■ Source texts of formatted documents ■
+ + + + + + +
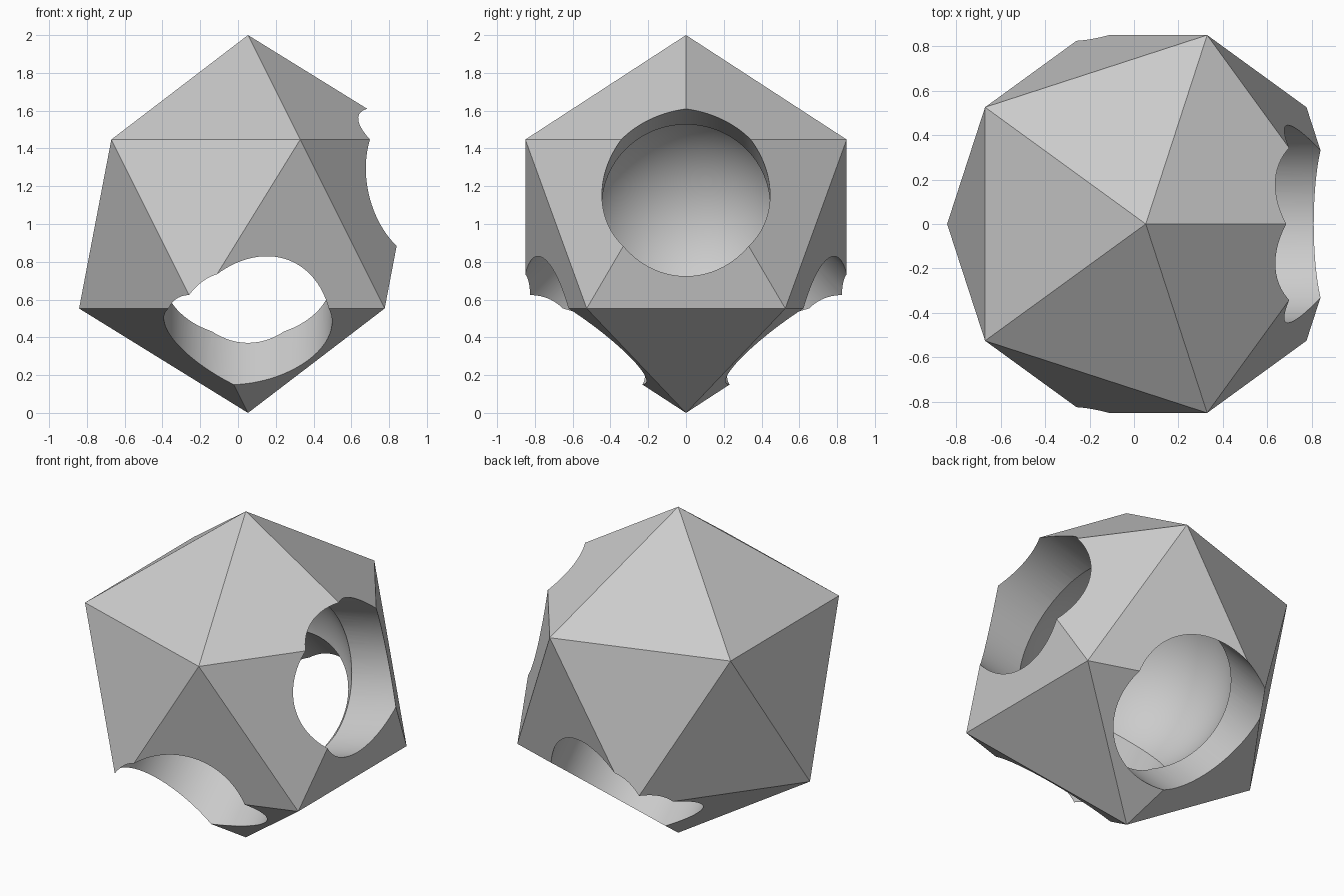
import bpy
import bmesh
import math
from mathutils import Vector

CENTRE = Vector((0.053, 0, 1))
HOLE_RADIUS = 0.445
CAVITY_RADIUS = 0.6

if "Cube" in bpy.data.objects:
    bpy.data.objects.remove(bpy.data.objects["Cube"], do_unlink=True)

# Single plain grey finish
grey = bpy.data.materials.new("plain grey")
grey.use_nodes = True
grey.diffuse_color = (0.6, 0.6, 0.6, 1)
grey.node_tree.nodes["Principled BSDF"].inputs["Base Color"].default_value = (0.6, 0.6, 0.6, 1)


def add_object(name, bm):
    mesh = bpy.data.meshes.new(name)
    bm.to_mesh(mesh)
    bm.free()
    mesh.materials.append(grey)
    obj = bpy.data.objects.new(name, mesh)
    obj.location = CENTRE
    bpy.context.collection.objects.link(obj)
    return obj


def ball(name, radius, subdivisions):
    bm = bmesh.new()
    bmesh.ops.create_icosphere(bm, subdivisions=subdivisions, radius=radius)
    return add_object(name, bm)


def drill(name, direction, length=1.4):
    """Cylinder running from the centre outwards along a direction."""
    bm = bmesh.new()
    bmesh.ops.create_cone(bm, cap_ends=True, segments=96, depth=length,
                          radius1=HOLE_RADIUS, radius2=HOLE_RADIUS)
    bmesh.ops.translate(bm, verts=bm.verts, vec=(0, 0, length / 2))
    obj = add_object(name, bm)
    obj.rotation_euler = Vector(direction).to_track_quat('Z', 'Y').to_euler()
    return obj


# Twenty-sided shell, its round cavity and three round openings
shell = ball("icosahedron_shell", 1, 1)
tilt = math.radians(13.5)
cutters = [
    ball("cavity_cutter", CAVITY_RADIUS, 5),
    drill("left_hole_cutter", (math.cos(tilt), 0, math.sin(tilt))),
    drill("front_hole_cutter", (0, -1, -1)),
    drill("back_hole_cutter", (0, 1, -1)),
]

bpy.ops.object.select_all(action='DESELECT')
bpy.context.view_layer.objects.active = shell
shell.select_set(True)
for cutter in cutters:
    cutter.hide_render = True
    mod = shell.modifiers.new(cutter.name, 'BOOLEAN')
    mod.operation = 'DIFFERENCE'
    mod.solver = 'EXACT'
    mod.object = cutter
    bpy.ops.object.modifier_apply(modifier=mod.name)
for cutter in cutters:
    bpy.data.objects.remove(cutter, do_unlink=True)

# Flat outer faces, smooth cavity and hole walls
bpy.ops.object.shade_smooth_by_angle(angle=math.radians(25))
+ + + + + + +
■ YOUR ASSIGNMENT ■
All that is wanted is each line, word for word, from the first line of the data to the one holding "bpy.ops.object.select_all(action='DESELECT')", with the pictures left out.

■ TASK RESULT ■
import bpy
import bmesh
import math
from mathutils import Vector

CENTRE = Vector((0.053, 0, 1))
HOLE_RADIUS = 0.445
CAVITY_RADIUS = 0.6

if "Cube" in bpy.data.objects:
    bpy.data.objects.remove(bpy.data.objects["Cube"], do_unlink=True)

# Single plain grey finish
grey = bpy.data.materials.new("plain grey")
grey.use_nodes = True
grey.diffuse_color = (0.6, 0.6, 0.6, 1)
grey.node_tree.nodes["Principled BSDF"].inputs["Base Color"].default_value = (0.6, 0.6, 0.6, 1)


def add_object(name, bm):
    mesh = bpy.data.meshes.new(name)
    bm.to_mesh(mesh)
    bm.free()
    mesh.materials.append(grey)
    obj = bpy.data.objects.new(name, mesh)
    obj.location = CENTRE
    bpy.context.collection.objects.link(obj)
    return obj


def ball(name, radius, subdivisions):
    bm = bmesh.new()
    bmesh.ops.create_icosphere(bm, subdivisions=subdivisions, radius=radius)
    return add_object(name, bm)


def drill(name, direction, length=1.4):
    """Cylinder running from the centre outwards along a direction."""
    bm = bmesh.new()
    bmesh.ops.create_cone(bm, cap_ends=True, segments=96, depth=length,
                          radius1=HOLE_RADIUS, radius2=HOLE_RADIUS)
    bmesh.ops.translate(bm, verts=bm.verts, vec=(0, 0, length / 2))
    obj = add_object(name, bm)
    obj.rotation_euler = Vector(direction).to_track_quat('Z', 'Y').to_euler()
    return obj


# Twenty-sided shell, its round cavity and three round openings
shell = ball("icosahedron_shell", 1, 1)
tilt = math.radians(13.5)
cutters = [
    ball("cavity_cutter", CAVITY_RADIUS, 5),
    drill("left_hole_cutter", (math.cos(tilt), 0, math.sin(tilt))),
    drill("front_hole_cutter", (0, -1, -1)),
    drill("back_hole_cutter", (0, 1, -1)),
]

bpy.ops.object.select_all(action='DESELECT')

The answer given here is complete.